Attachment-Related Individual Differences in the Consistency of Relationship Behavior Interpretation
Article first published online: 5 AUG 2013
© 2013 Wiley Periodicals, Inc.
Journal of Personality
Volume 82, Issue 3, pages 237–249, June 2014
How to Cite
Marks, M. J., Trafimow, D. and Rice, S. C. (2014), Attachment-Related Individual Differences in the Consistency of Relationship Behavior Interpretation. Journal of Personality, 82: 237–249. doi: 10.1111/jopy.12048
- Issue published online: 28 APR 2014
- Article first published online: 5 AUG 2013
- Accepted manuscript online: 11 JUN 2013 06:12AM EST
The consistency with which people interpret relationship-based information has important implications for attachment theory and research. Our objective is to determine whether there are attachment-related individual differences in the manner and the consistency with which individuals interpret hypothetical relationship behaviors. In two studies (N = 629, 79% female, 63% American, Mage = 29; N = 820, 78% female, 65% American, Mage = 29), we assessed participants' ability and consistency in relationship behavior interpretation across two blocks and estimated how they would have performed had they interpreted information perfectly consistently.
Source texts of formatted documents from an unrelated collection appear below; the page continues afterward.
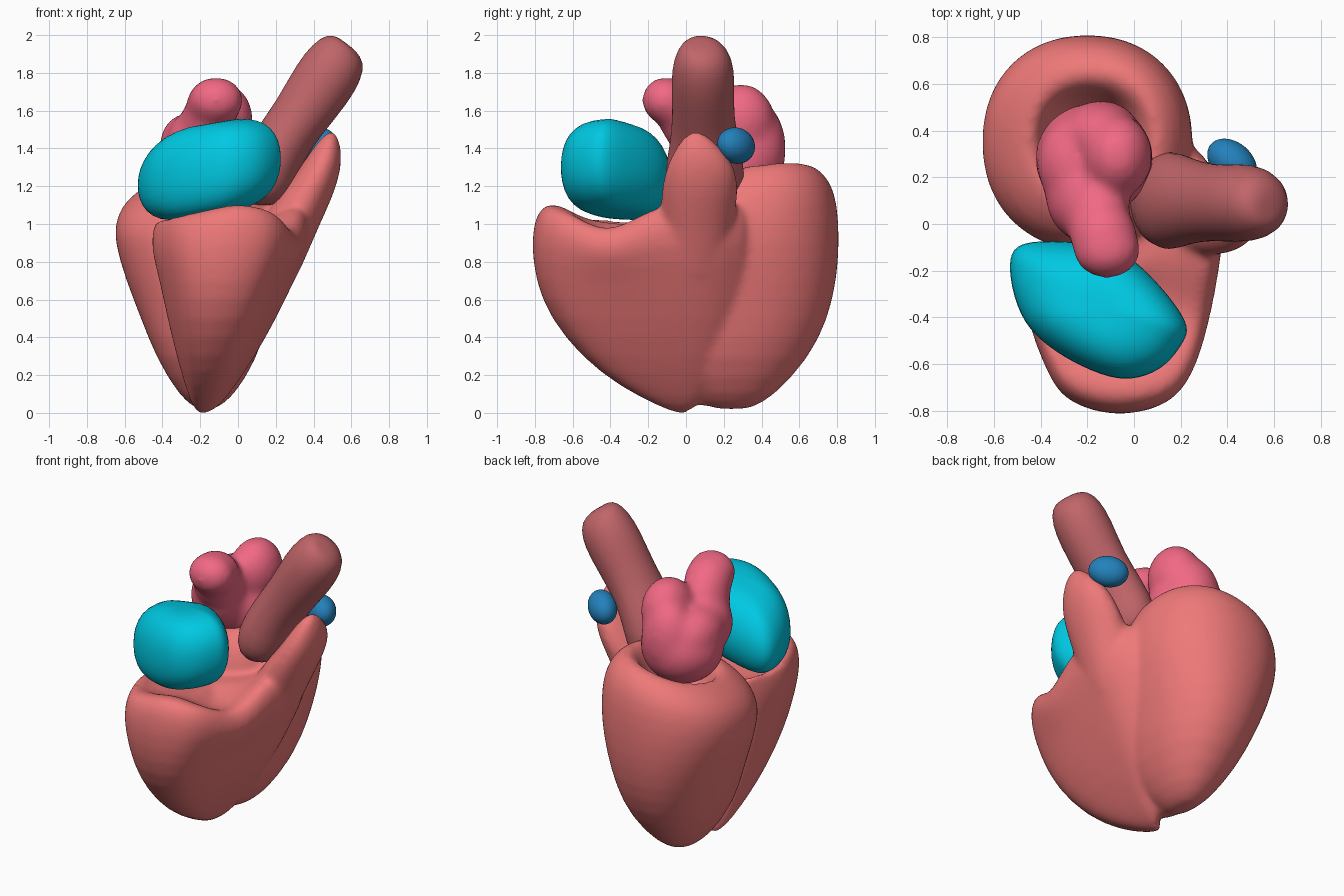
import bpy, bmesh, math
from mathutils import Matrix, Vector, Euler

if "Cube" in bpy.data.objects:
    bpy.data.objects.remove(bpy.data.objects["Cube"])


def material(name, rgb):
    m = bpy.data.materials.new(name)
    m.diffuse_color = (*rgb, 1)
    m.use_nodes = True
    m.node_tree.nodes["Principled BSDF"].inputs["Base Color"].default_value = m.diffuse_color
    return m


MUSCLE = material("muscle", (0.86, 0.19, 0.19))
AORTA = material("aorta_red", (0.53, 0.13, 0.14))
PINK = material("pink", (0.88, 0.14, 0.23))
CYAN = material("cyan", (0.0, 0.58, 0.76))
BLUE = material("blue", (0.017, 0.22, 0.50))


def loft(bm, rings):
    """Skin a list of closed rings and cap both ends."""
    rows = [[bm.verts.new(p) for p in r] for r in rings]
    n = len(rows[0])
    for a, b in zip(rows, rows[1:]):
        for i in range(n):
            bm.faces.new((a[i], a[(i + 1) % n], b[(i + 1) % n], b[i]))
    for row, p in ((rows[0], -1), (rows[-1], 1)):
        c = bm.verts.new(sum((v.co for v in row), Vector()) / n)
        for i in range(n):
            a, b = row[i], row[(i + 1) % n]
            bm.faces.new((a, b, c) if p > 0 else (b, a, c))


def ellipse(x, y, z, rx, ry, tilt=0, n=32, power=1.0):
    """Elliptical (or squarish) ring, leaned towards +x by tilt degrees."""
    t = math.radians(tilt)
    pts = []
    for i in range(n):
        a = 2 * math.pi * i / n
        c, s = math.cos(a), math.sin(a)
        u = rx * math.copysign(abs(c) ** power, c)
        v = ry * math.copysign(abs(s) ** power, s)
        pts.append(Vector((x + u * math.cos(t), y + v, z - u * math.sin(t))))
    return pts


def smooth_outline(pts, k=3):
    """Closed Catmull-Rom through 2D points."""
    out, n = [], len(pts)
    for i in range(n):
        p0, p1, p2, p3 = (Vector(pts[(i + j) % n]) for j in (-1, 0, 1, 2))
        for s in range(k):
            t = s / k
            out.append(0.5 * (2 * p1 + (p2 - p0) * t + (2 * p0 - 5 * p1 + 4 * p2 - p3) * t * t
                              + (3 * p1 - p0 - 3 * p2 + p3) * t ** 3))
    return out


def blob(bm, loc, radii, rot=(0, 0, 0)):
    m = Matrix.LocRotScale(Vector(loc), Euler([math.radians(r) for r in rot]), Vector(radii))
    bmesh.ops.create_icosphere(bm, subdivisions=4, radius=1, matrix=m)


def finish(name, bm, mat, subsurf=0, voxel=0, smooth=0):
    bmesh.ops.recalc_face_normals(bm, faces=bm.faces)
    for f in bm.faces:
        f.smooth = True
    me = bpy.data.meshes.new(name)
    bm.to_mesh(me)
    bm.free()
    me.materials.append(mat)
    ob = bpy.data.objects.new(name, me)
    bpy.context.collection.objects.link(ob)
    if subsurf:
        s = ob.modifiers.new("subsurf", 'SUBSURF')
        s.levels = s.render_levels = subsurf
    if voxel:
        r = ob.modifiers.new("remesh", 'REMESH')
        r.mode, r.voxel_size, r.use_smooth_shade = 'VOXEL', voxel, True
    if smooth:
        s = ob.modifiers.new("smooth", 'SMOOTH')
        s.factor, s.iterations = 0.5, smooth
    return ob


# Ventricles, fused into one muscle. Left: cup with rounded rim and a hollow
bm = bmesh.new()
cup = [(-.17, .24, .02, .05, .10), (-.165, .25, .08, .14, .21), (-.165, .27, .29, .27, .385),
       (-.175, .32, .50, .34, .435), (-.19, .34, .70, .405, .46), (-.20, .35, .90, .455, .465),
       (-.20, .35, 1.05, .455, .455), (-.195, .35, 1.18, .41, .415), (-.18, .36, 1.265, .30, .32),
       (-.18, .36, 1.265, .25, .25), (-.19, .36, 1.19, .20, .20), (-.19, .36, 1.05, .16, .17)]
rings = [ellipse(*c, power=.92) for c in cup]
for k, r in enumerate(rings[6:]):
    for p in r:
        p.z += 0.14 * (p.y - 0.35) + min(.2, .08 + .06 * k) * (p.x + 0.15)
loft(bm, rings)

# Right: wrapped body tapering to the apex, plus the outflow horn
body = smooth_outline([(-.46, -.35), (-.38, -.62), (-.28, -.76), (-.08, -.82), (.13, -.78),
                       (.25, -.65), (.33, -.40), (.38, -.10), (.39, .10), (.33, .25),
                       (.22, .33), (0, .05), (-.35, -.12)])
levels = [(-.005, .05, .04), (.03, .17, .17), (.14, .31, .43), (.29, .48, .67), (.50, .68, .88),
          (.70, .84, .975), (.90, 1, 1), (1.04, 1, .98), (1.12, .93, .92), (1.11, .82, .80),
          (1.03, .65, .66)]
rings = []
for z, sx, sy in levels:
    ring = []
    for p in body:
        x, y = -.2 + (p.x + .2) * sx, p.y * sy
        t = max(0, min(1, (z - .75) / .3))
        side = max(0, min(1, (x + .05) / .2))
        dip = .22 * min(x, 0) - .14 * side * math.exp(-((y + .42) / .2) ** 2)
        ring.append(Vector((x, y, z + t * dip)))
    rings.append(ring)
loft(bm, rings)
loft(bm, [ellipse(*c) for c in [(.17, .06, .65, .11, .16), (.21, .05, .80, .14, .18),
                                (.27, .06, 1.0, .165, .20),
                                (.36, .07, 1.15, .145, .205), (.43, .08, 1.28, .115, .195),
                                (.465, .07, 1.38, .085, .14), (.487, .055, 1.46, .045, .075),
                                (.495, .05, 1.49, .015, .02)]])
blob(bm, (-.17, .12, .15), (.11, .17, .115))
finish("ventricles", bm, MUSCLE, subsurf=1, voxel=0.015, smooth=20)

# Aorta: leaning vessel
bm = bmesh.new()
loft(bm, [ellipse(*c) for c in [(.11, .10, 1.10, .08, .10, 0), (.12, .10, 1.14, .14, .18, 8),
                                (.14, .10, 1.25, .17, .22, 18), (.22, .10, 1.42, .15, .185, 33),
                                (.33, .09, 1.57, .15, .16, 36), (.45, .09, 1.75, .172, .17, 37),
                                (.525, .09, 1.86, .16, .158, 37), (.57, .085, 1.93, .125, .115, 37),
                                (.575, .07, 1.955, .06, .06, 37)]])
finish("aorta", bm, AORTA, subsurf=1)

# Left atrium: lumpy body with two upper lobes
bm = bmesh.new()
blob(bm, (-.17, .28, 1.33), (.255, .24, .23))
blob(bm, (-.26, .26, 1.42), (.155, .20, .17))
blob(bm, (-.20, .12, 1.42), (.18, .20, .20))
blob(bm, (-.16, .04, 1.54), (.145, .18, .16))
blob(bm, (-.13, -.05, 1.63), (.145, .15, .14))
blob(bm, (-.115, -.11, 1.655), (.145, .125, .125))
blob(bm, (-.07, .29, 1.55), (.15, .18, .195))
blob(bm, (-.14, .38, 1.40), (.17, .15, .25))
finish("left_atrium", bm, PINK, voxel=0.018, smooth=32)

# Right atrium: rounded cushion
bm = bmesh.new()
outline = smooth_outline([(-.535, -.20), (-.47, -.42), (-.30, -.57), (-.07, -.665), (.10, -.63),
                          (.205, -.52), (.225, -.42), (.10, -.25), (-.05, -.12), (-.20, -.08),
                          (-.48, -.08)])
c = Vector((-.15, -.36))
rings = []
for z, s in [(1.05, .45), (1.065, .68), (1.12, .88), (1.20, .98), (1.29, 1), (1.38, .97),
             (1.46, .85), (1.51, .66), (1.535, .40)]:
    pts = [c + (p - c) * s for p in outline]
    rings.append([Vector((p.x, p.y, z + .17 * (p.x + .15)
                          - .14 * max(0, p.y + .4) * max(0, min(1, (z - 1.2) / .2)))) for p in pts])
loft(bm, rings)
finish("right_atrium", bm, CYAN, subsurf=1)

# Pulmonary valve disc
bm = bmesh.new()
blob(bm, (.42, .265, 1.415), (.12, .085, .095), (0, -12, -40))
finish("pulmonary_valve", bm, BLUE)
Secure participants were generally more consistent in their interpretations relative to insecure participants. Estimates of perfectly consistent interpretation revealed that improvements to both systematic factors related to behavior interpretation (e.g., working models) and consistency would have led to a more secure interpretation style for participants of all attachment styles. Results imply that both secure and insecure individuals process relationship-based information according to secure scripts, but insecure individuals do so inconsistently. Our results imply that, due to the inconsistent behavioral responses that may occur as a result of inconsistent information processing, the consistency with which people process relationship-related information will be related to relationship satisfaction. Further directions for future research are discussed.